### Task directions
State the number of lines in the records underneath where the word "return" turns up, and say nothing else.
· · · ·
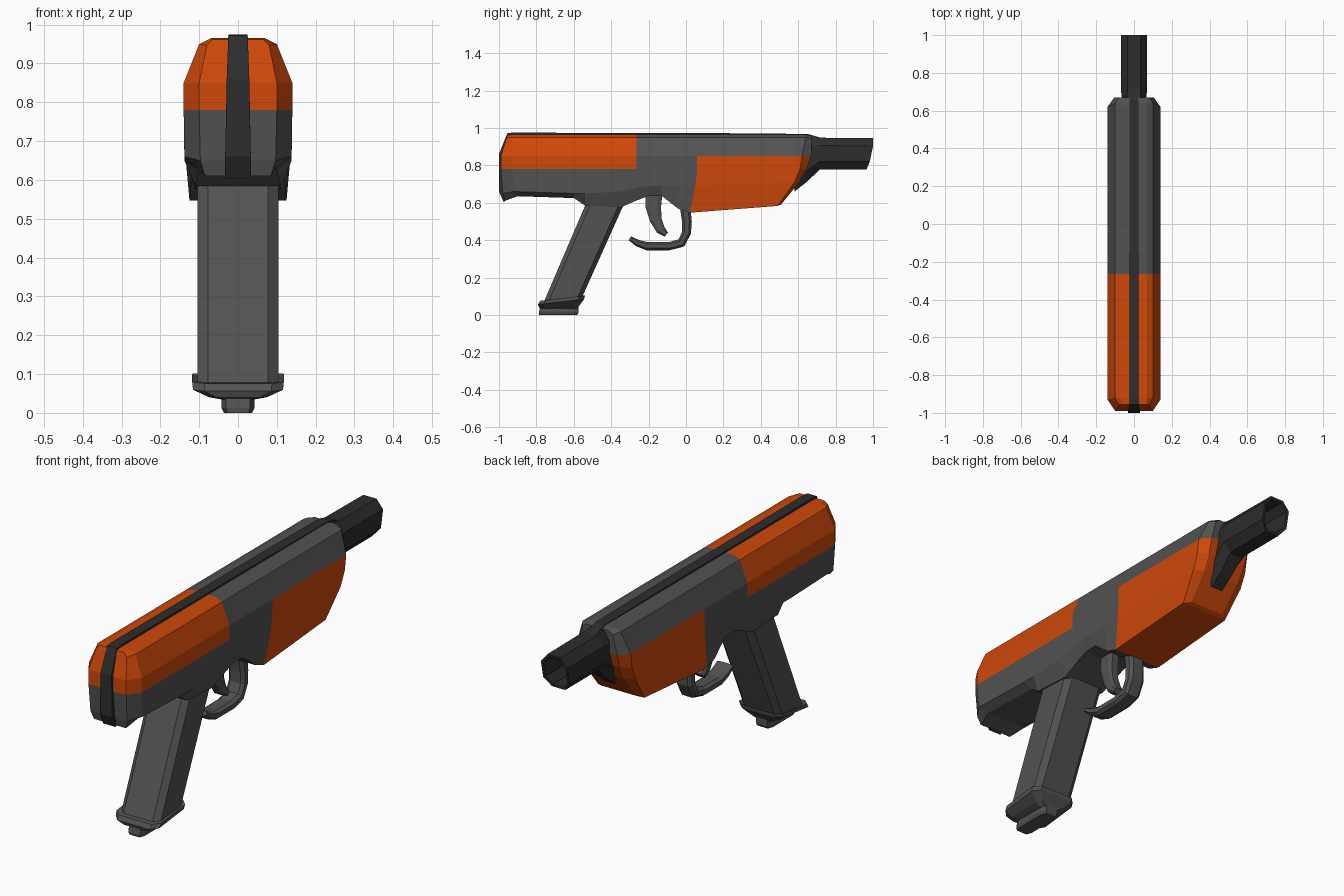
import bpy
import bmesh
from mathutils import Vector

cube = bpy.data.objects.get("Cube")
if cube:
    bpy.data.objects.remove(cube, do_unlink=True)


def material(name, rgb):
    m = bpy.data.materials.new(name)
    m.use_nodes = True
    m.diffuse_color = (*rgb, 1)
    m.node_tree.nodes["Principled BSDF"].inputs["Base Color"].default_value = (*rgb, 1)
    return m


ORANGE = material("orange", (0.62, 0.065, 0.003))
GREY = material("dark_grey", (0.085, 0.085, 0.085))
BLACK = material("charcoal", (0.026, 0.026, 0.026))


def loft(name, rings, mats, rule=None, row_caps=False):
    """Skin a list of matching closed rings; rule(station, segment) picks the material."""
    bm = bmesh.new()
    n = len(rings[0])
    vs = [[bm.verts.new(p) for p in r] for r in rings]
    pick = rule or (lambda j, k: 0)
    for j in range(len(rings) - 1):
        for k in range(n):
            f = bm.faces.new((vs[j][k], vs[j][(k + 1) % n],
                              vs[j + 1][(k + 1) % n], vs[j + 1][k]))
            f.material_index = pick(j, k)
    for j, ring in ((0, vs[0]), (len(rings) - 2, vs[-1])):
        if not row_caps:
            bm.faces.new(ring).material_index = pick(j, 0)
            continue
        # caps made of strips between a point and its mirror image
        for k in range(n // 2):
            ids = dict.fromkeys((k, k + 1, n - k - 1, (n - k) % n))
            bm.faces.new([ring[i] for i in ids]).material_index = pick(j, k)
    bmesh.ops.recalc_face_normals(bm, faces=bm.faces)
    me = bpy.data.meshes.new(name)
    bm.to_mesh(me)
    bm.free()
    for m in mats:
        me.materials.append(m)
    ob = bpy.data.objects.new(name, me)
    bpy.context.collection.objects.link(ob)
    return ob


def chamfered(a, b, ca, cb):
    """Eight corners of a chamfered rectangle with half sizes a, b."""
    return [(a, cb - b), (a, b - cb), (a - ca, b), (ca - a, b),
            (-a, b - cb), (-a, cb - b), (ca - a, -b), (a - ca, -b)]


# Body: mirrored cross-sections along y
def station(ys, zb, zc, wb, xs=(0.07, 0.10, 0.14, 0.14, 0.138), zt=0.965):
    if not isinstance(ys, (list, tuple)):
        ys = [ys] * 8
    x = [0, *xs, wb, 0]
    z = [zt, zt, zt - 0.015, 0.85, 0.78, zc, zb, zb]
    half = [Vector(p) for p in zip(x, ys, z)]
    return half + [Vector((-p.x, p.y, p.z)) for p in half[6:0:-1]]


body_rings = [
    station([-.955, -.955, -.96, -.99, -.99, -.98, -.97, -.97], .61, .65, .085,
            (.065, .08, .10, .10, .097), .962),
    station([-.92, -.92, -.92, -.93, -.93, -.92, -.90, -.90], .635, .66, .10),
    station(-.60, .625, .65, .10),
    station(-.54, .585, .65, .11),
    station(-.35, .575, .66, .11),
    station(-.265, .612, .68, .113),
    station(-.20, .637, .69, .115),
    station(-.13, .637, .69, .118),
    station(-.04, .567, .69, .123),
    station([.06, .06, .06, .06, .06, .05, .02, .02], .547, .69, .125),
    station([.64, .64, .64, .62, .61, .58, .49, .49], .583, .71, .122),
    station([.67, .67, .67, .67, .645, .605, .51, .51], .592, .71, .09,
            (.06, .08, .105, .10, .095), .957),
]
REAR_SEAM, FRONT_SEAM = 5, 9


def body_colour(j, k):
    row = min(k, 13 - k)
    if j < REAR_SEAM:
        return int(row <= 3)
    return int(j >= FRONT_SEAM and row >= 3)


loft("body", body_rings, [GREY, ORANGE], body_colour, row_caps=True)

# Spine strip running up the rear and along the top
outer = [(-.975, .604), (-1, .66), (-1, .86), (-.955, .972), (-.93, .975),
         (.2, .972), (.65, .968), (.73, .945)]
inner = [(-.95, .62), (-.96, .67), (-.96, .85), (-.93, .93), (-.9, .94),
         (.2, .94), (.64, .93), (.71, .90)]
spine = []
for i, ((y, z), (u, v)) in enumerate(zip(outer, inner)):
    w = .033 if i < 2 else .029 if i < 3 else .025
    spine.append([(w, y, z), (-w, y, z), (-w, u, v), (w, u, v)])
loft("spine_strip", spine, [BLACK])


# Barrel with a flared neck, slanted muzzle and hollow bore
def barrel_ring(y, lo, hi, w, slant=0.0):
    mid, b = (lo + hi) / 2, (hi - lo) / 2
    return [(x, y - slant * max(0, -z / b), mid + z)
            for x, z in chamfered(w, b, w * .5, b * .5)]


loft("barrel", [
    barrel_ring(.58, .66, .955, .06),
    barrel_ring(.65, .715, .957, .062),
    barrel_ring(.715, .778, .948, .07),
    barrel_ring(1.0, .778, .945, .07, .035),
    barrel_ring(.998, .79, .933, .058, .033),
    barrel_ring(.84, .79, .933, .058),
], [BLACK])


# Grip and its base: chamfered slabs stacked in z
def slab(name, sections):
    rings = []
    for z, back, front, w, tilt in sections:
        mid, b = (back + front) / 2, (front - back) / 2
        rings.append([(x, mid + y, z + tilt * y / b)
                      for x, y in chamfered(w, b, w * .26, b * .25)])
    return loft(name, rings, [GREY])


slab("grip", [(.63, -.52, -.315, .104, 0), (.075, -.762, -.56, .104, .01)])
slab("grip_base", [(.085, -.765, -.56, .100, .008), (.09, -.78, -.54, .118, .014),
                   (.07, -.792, -.545, .116, .014), (.045, -.785, -.57, .075, .006),
                   (.035, -.775, -.58, .045, 0)])
slab("grip_foot", [(.045, -.78, -.575, .042, 0), (.012, -.787, -.575, .042, 0),
                   (0, -.785, -.582, .036, 0)])


# Trigger and guard: chamfered sections swept along a side path
def sweep(name, path, w):
    pts = [Vector((0, y, z)) for y, z, _ in path]
    rings = []
    for i, p in enumerate(pts):
        t = (pts[min(i + 1, len(pts) - 1)] - pts[max(i - 1, 0)]).normalized()
        side = Vector((0, -t.z, t.y))
        h = path[i][2]
        rings.append([p + Vector((x, 0, 0)) + side * s
                      for x, s in chamfered(w, h, w * .35, h * .5)])
    return loft(name, rings, [GREY])


sweep("trigger", [(-.17, .66, .045), (-.175, .58, .042), (-.162, .51, .032),
                  (-.135, .455, .025), (-.105, .43, .014)], .026)
sweep("trigger_guard", [(-.005, .58, .028), (.005, .50, .026), (.003, .44, .024),
                        (-.025, .385, .024), (-.09, .368, .022), (-.21, .368, .022),
                        (-.26, .385, .018), (-.30, .41, .012)], .042)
· · · ·
### Output of the task
9